SMS developers have been polishing meta descriptions for our clients by starting with their most important, high-traffic pages. It allows these companies to “punch up” at the competition with smaller budgets and take advantage of “devolving” search behaviors. We usually recommend a carefully considered combination of PPC and organic SEO practices, one where important keywords and/or long tail keywords are given the portion of the marketing budget required to stay competitive but where site content is equally targeted. This allows well-written PPC ads to be almost duplicated in the meta description code where they’ll be seen and evaluated in the same space as a competitor’s expensive AdWord results.

– S. Norton

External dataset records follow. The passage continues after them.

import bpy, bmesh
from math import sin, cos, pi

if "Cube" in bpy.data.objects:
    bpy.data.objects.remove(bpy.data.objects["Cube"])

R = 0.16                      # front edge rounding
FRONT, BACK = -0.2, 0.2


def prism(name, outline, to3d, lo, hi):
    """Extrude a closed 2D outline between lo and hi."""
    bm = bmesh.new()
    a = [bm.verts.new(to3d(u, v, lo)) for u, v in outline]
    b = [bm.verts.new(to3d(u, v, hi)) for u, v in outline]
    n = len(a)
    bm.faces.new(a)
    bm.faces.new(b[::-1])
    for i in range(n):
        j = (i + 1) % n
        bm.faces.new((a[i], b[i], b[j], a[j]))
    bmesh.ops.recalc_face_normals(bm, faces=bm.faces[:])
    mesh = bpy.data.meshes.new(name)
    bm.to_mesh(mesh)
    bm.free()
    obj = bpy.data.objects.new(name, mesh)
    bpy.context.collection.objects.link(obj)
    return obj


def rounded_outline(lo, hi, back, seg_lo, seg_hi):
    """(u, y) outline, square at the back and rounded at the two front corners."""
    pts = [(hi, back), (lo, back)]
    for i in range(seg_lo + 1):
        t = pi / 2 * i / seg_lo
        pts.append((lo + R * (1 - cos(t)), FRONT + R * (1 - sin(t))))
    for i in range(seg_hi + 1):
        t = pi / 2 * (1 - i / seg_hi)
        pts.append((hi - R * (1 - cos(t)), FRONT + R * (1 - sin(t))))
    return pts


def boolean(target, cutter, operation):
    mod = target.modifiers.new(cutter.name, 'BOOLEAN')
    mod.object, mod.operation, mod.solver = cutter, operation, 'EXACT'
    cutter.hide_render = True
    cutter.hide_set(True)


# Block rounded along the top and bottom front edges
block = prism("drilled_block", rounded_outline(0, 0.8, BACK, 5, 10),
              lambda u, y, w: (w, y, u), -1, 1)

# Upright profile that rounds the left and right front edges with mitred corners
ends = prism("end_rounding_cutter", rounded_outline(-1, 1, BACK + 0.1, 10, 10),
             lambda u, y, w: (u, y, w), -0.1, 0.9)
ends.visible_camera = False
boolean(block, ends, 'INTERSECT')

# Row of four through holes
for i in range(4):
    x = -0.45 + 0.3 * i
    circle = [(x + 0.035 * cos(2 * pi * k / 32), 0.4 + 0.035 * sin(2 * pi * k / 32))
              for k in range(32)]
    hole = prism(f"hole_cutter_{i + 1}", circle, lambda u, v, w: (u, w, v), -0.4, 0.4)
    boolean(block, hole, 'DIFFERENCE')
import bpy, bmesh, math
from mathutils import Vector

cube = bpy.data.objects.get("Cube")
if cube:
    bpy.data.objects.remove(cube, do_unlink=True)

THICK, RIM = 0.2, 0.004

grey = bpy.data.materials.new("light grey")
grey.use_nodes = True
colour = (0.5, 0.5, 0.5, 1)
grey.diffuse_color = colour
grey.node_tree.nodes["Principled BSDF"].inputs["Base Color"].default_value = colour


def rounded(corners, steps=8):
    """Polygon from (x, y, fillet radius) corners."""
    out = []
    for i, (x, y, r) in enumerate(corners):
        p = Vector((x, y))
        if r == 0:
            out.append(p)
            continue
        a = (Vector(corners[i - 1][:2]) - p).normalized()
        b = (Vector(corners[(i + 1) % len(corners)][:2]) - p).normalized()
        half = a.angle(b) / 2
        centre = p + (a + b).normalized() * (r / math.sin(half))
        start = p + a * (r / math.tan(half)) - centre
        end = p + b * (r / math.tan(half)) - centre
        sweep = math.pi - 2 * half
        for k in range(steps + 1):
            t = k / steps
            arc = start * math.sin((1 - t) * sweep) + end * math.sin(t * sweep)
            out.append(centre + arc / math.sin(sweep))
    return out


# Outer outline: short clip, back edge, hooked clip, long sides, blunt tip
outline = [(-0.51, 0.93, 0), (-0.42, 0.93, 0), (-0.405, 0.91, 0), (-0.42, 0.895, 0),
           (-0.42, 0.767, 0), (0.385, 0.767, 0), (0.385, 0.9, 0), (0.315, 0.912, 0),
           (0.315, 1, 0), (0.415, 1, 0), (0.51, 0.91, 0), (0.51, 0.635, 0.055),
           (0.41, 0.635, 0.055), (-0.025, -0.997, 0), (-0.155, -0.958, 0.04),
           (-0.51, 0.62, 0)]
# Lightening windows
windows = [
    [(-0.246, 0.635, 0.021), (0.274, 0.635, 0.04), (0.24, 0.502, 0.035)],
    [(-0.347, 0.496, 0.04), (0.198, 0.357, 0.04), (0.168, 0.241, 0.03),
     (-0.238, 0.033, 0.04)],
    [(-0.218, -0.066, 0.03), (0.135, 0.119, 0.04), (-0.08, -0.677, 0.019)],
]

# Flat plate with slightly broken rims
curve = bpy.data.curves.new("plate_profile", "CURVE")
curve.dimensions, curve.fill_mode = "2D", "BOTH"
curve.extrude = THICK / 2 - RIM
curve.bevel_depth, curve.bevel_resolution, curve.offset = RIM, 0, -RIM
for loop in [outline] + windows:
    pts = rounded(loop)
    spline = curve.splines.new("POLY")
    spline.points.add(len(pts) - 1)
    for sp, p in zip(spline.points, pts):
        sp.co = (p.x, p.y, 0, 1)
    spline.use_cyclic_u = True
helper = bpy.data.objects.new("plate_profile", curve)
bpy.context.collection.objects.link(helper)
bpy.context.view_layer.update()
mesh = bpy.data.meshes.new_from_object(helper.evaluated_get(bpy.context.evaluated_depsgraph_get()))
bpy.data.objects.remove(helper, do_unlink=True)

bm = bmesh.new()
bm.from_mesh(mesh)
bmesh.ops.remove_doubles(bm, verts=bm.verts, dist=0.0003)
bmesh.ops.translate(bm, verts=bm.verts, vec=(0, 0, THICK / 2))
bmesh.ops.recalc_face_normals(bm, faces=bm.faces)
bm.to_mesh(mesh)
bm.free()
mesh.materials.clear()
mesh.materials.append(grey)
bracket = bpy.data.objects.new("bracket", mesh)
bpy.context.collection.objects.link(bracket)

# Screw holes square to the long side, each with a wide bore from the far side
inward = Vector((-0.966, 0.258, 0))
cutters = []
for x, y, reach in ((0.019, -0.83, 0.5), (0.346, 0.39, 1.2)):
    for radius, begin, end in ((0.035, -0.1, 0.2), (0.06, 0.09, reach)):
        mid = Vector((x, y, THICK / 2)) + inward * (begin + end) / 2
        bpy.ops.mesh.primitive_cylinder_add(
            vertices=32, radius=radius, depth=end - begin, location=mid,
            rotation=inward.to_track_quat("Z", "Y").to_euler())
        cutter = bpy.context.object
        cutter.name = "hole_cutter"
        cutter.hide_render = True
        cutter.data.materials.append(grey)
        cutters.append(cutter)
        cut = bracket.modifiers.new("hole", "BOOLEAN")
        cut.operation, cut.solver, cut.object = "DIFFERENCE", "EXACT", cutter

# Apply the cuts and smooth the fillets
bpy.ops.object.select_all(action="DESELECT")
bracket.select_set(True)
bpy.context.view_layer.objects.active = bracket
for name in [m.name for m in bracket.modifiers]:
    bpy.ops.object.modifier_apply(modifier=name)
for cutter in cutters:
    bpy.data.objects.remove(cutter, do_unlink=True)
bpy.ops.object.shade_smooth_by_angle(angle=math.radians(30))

For more info on optimizing your website for better organic performance, feel free to contact us for a free, no-obligation consultation. Or, simply fill out the short form on our homepage.


SMS Bids Fond Farewell to Cheryl Scott

For those SMS clients that have been part of our family since 1981 (we’re proud to say there are still a few), you’ve likely identified the agency with the sharp and enthusiastic demeanor of our Cheryl. She’s been the “voice” of SMS production for over 37 years and has always kept in tireless contact with the many important accounts she services. Her consistency and reliability sets an SMS standard that we work hard to maintain to this day.

Now residing in Cape Coral, Florida with her husband Neil, Cheryl is closing her remote SMS office and focusing on living life to its fullest and while we will miss her terribly, we’re also happy for her. We wouldn’t be who we are without her, and she deserves our stiffest upper lips as we say goodbye.

Cheryl will still be monitoring her email so feel free to contact her if you like, as she promises to reply to each and every one. To the end and as expected, you can count on her to be there. Taking her example, SMS has you covered with the familiar voice of our Vice President of Operations, Anita Nicolo – another all-star that will keep the transition seamless.

Enjoy your new chapter, Cheryl. You may be leaving our team, but you will never leave our grateful hearts.

– S. Norton


James Corbett Joins SMS Rep Team

When you consider his mobile app development expertise, web marketing nous and advanced knowledge of social network and team building, it’s safe to say James Corbett is a marketing pro who knows the digital landscape from the ground up. Add a passion for contacting and bringing people together and you have a unique account representative that brings a variety of important contemporary skillsets to any project.

James will be helping SMS reach out to clients and prospects throughout our core high-tech, industrial and manufacturing marketplaces and beyond. He’ll assist in strategizing the most cost-effective approaches to building brand recognition, increasing market share through SEO optimization programs and content creation, and advising on every aspect of a project, from creative to content to implementation.

Corbett is also the founder and driving force behind Project Refit, a non-profit video chat platform that connects military veterans in an effort spread awareness about PTSD and provide communal support.

S. Norton